(Collection entries)
::::

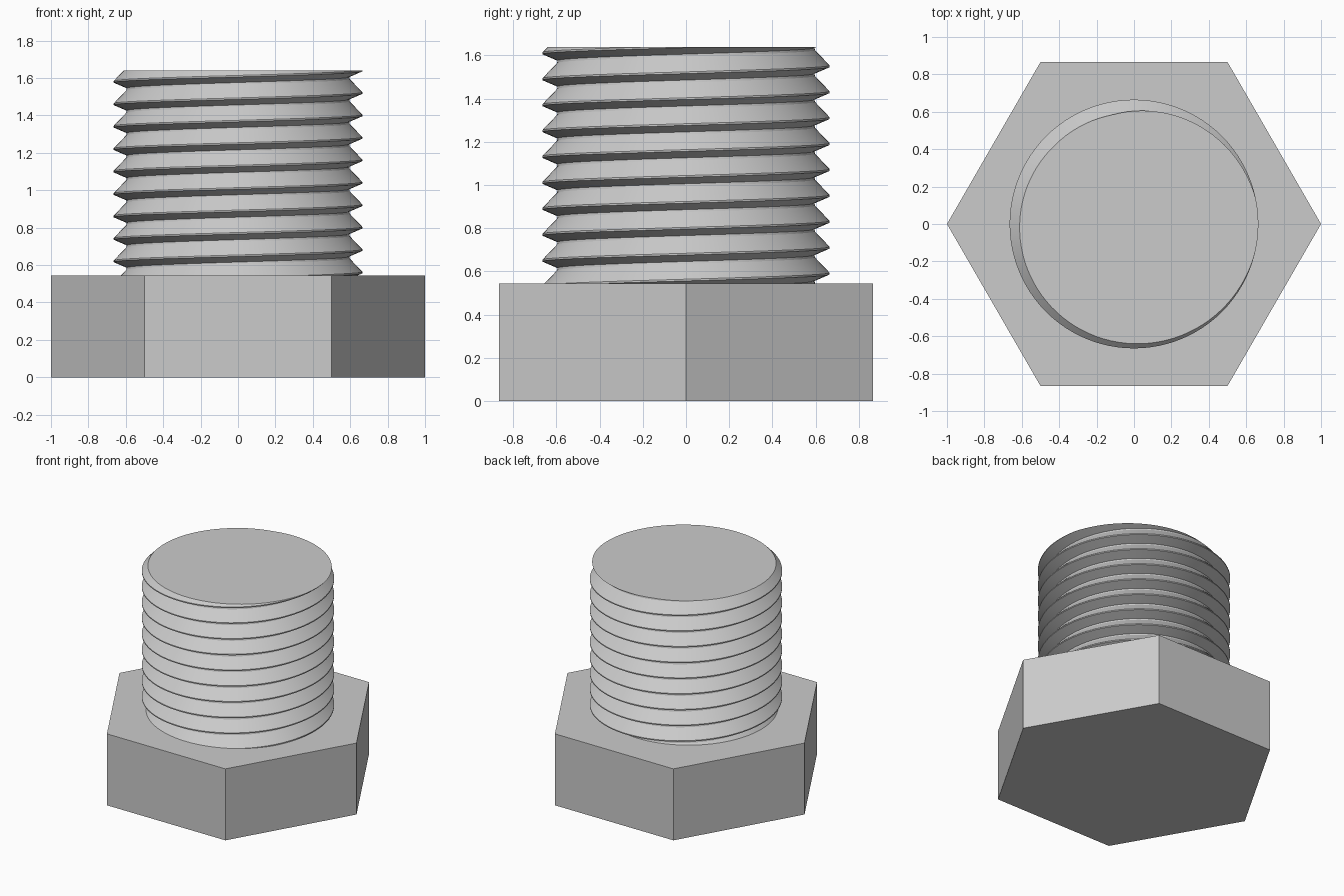
import bpy, bmesh, math

cube = bpy.data.objects.get("Cube")
if cube:
    bpy.data.objects.remove(cube, do_unlink=True)

HEAD_H, TOP = 0.545, 1.64
PITCH, STEPS, TURNS = 0.12, 96, 13.5

steel = bpy.data.materials.new("grey_steel")
steel.use_nodes = True
colour = (0.6, 0.6, 0.6, 1)
steel.diffuse_color = colour
steel.node_tree.nodes["Principled BSDF"].inputs["Base Color"].default_value = colour

# Hexagonal head, corners on the x axis
bpy.ops.mesh.primitive_cylinder_add(vertices=6, radius=1, depth=HEAD_H,
                                    location=(0, 0, HEAD_H / 2),
                                    rotation=(0, 0, math.radians(30)))
head = bpy.context.object
head.name = "hex_head"
head.data.materials.append(steel)

# Threaded shank: a tooth profile (radius, height) swept along a right-hand helix
tooth = [(0.595, -0.034), (0.665, -0.004), (0.665, 0.004), (0.597, 0.075)]
start_z = TOP - 12 * PITCH
bm = bmesh.new()
rows = []
for s in range(int(TURNS * STEPS) + 1):
    a = 2 * math.pi * (s % STEPS) / STEPS
    z = start_z + PITCH * s / STEPS
    rows.append([bm.verts.new((r * math.cos(a), r * math.sin(a), z + dz))
                 for r, dz in tooth])

for s in range(len(rows) - 1):
    strip, following = list(rows[s]), list(rows[s + 1])
    # The valley joins this turn to the one above it
    if s + 1 + STEPS < len(rows):
        strip.append(rows[s + STEPS][0])
        following.append(rows[s + 1 + STEPS][0])
    for k in range(len(strip) - 1):
        bm.faces.new((strip[k], following[k], following[k + 1], strip[k + 1]))

# Trim both ends flat and cap them; the lower end sits inside the head
for height, up in ((TOP, 1), (HEAD_H - 0.03, -1)):
    cut = bmesh.ops.bisect_plane(bm, geom=bm.verts[:] + bm.edges[:] + bm.faces[:],
                                 plane_co=(0, 0, height), plane_no=(0, 0, up),
                                 clear_outer=True)
    rim = [e for e in cut["geom_cut"] if isinstance(e, bmesh.types.BMEdge)]
    bmesh.ops.edgeloop_fill(bm, edges=rim)
bmesh.ops.recalc_face_normals(bm, faces=bm.faces[:])

mesh = bpy.data.meshes.new("threaded_shank")
bm.to_mesh(mesh)
bm.free()
mesh.materials.append(steel)
shank = bpy.data.objects.new("threaded_shank", mesh)
bpy.context.collection.objects.link(shank)

# Smooth around the thread, sharp at its crests and valleys
bpy.ops.object.select_all(action='DESELECT')
shank.select_set(True)
bpy.context.view_layer.objects.active = shank
bpy.ops.object.shade_smooth_by_angle(angle=math.radians(25))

::::

From the first line to the last, write out the data exactly, omitting any pictures.

import bpy, bmesh, math

cube = bpy.data.objects.get("Cube")
if cube:
    bpy.data.objects.remove(cube, do_unlink=True)

HEAD_H, TOP = 0.545, 1.64
PITCH, STEPS, TURNS = 0.12, 96, 13.5

steel = bpy.data.materials.new("grey_steel")
steel.use_nodes = True
colour = (0.6, 0.6, 0.6, 1)
steel.diffuse_color = colour
steel.node_tree.nodes["Principled BSDF"].inputs["Base Color"].default_value = colour

# Hexagonal head, corners on the x axis
bpy.ops.mesh.primitive_cylinder_add(vertices=6, radius=1, depth=HEAD_H,
                                    location=(0, 0, HEAD_H / 2),
                                    rotation=(0, 0, math.radians(30)))
head = bpy.context.object
head.name = "hex_head"
head.data.materials.append(steel)

# Threaded shank: a tooth profile (radius, height) swept along a right-hand helix
tooth = [(0.595, -0.034), (0.665, -0.004), (0.665, 0.004), (0.597, 0.075)]
start_z = TOP - 12 * PITCH
bm = bmesh.new()
rows = []
for s in range(int(TURNS * STEPS) + 1):
    a = 2 * math.pi * (s % STEPS) / STEPS
    z = start_z + PITCH * s / STEPS
    rows.append([bm.verts.new((r * math.cos(a), r * math.sin(a), z + dz))
                 for r, dz in tooth])

for s in range(len(rows) - 1):
    strip, following = list(rows[s]), list(rows[s + 1])
    # The valley joins this turn to the one above it
    if s + 1 + STEPS < len(rows):
        strip.append(rows[s + STEPS][0])
        following.append(rows[s + 1 + STEPS][0])
    for k in range(len(strip) - 1):
        bm.faces.new((strip[k], following[k], following[k + 1], strip[k + 1]))

# Trim both ends flat and cap them; the lower end sits inside the head
for height, up in ((TOP, 1), (HEAD_H - 0.03, -1)):
    cut = bmesh.ops.bisect_plane(bm, geom=bm.verts[:] + bm.edges[:] + bm.faces[:],
                                 plane_co=(0, 0, height), plane_no=(0, 0, up),
                                 clear_outer=True)
    rim = [e for e in cut["geom_cut"] if isinstance(e, bmesh.types.BMEdge)]
    bmesh.ops.edgeloop_fill(bm, edges=rim)
bmesh.ops.recalc_face_normals(bm, faces=bm.faces[:])

mesh = bpy.data.meshes.new("threaded_shank")
bm.to_mesh(mesh)
bm.free()
mesh.materials.append(steel)
shank = bpy.data.objects.new("threaded_shank", mesh)
bpy.context.collection.objects.link(shank)

# Smooth around the thread, sharp at its crests and valleys
bpy.ops.object.select_all(action='DESELECT')
shank.select_set(True)
bpy.context.view_layer.objects.active = shank
bpy.ops.object.shade_smooth_by_angle(angle=math.radians(25))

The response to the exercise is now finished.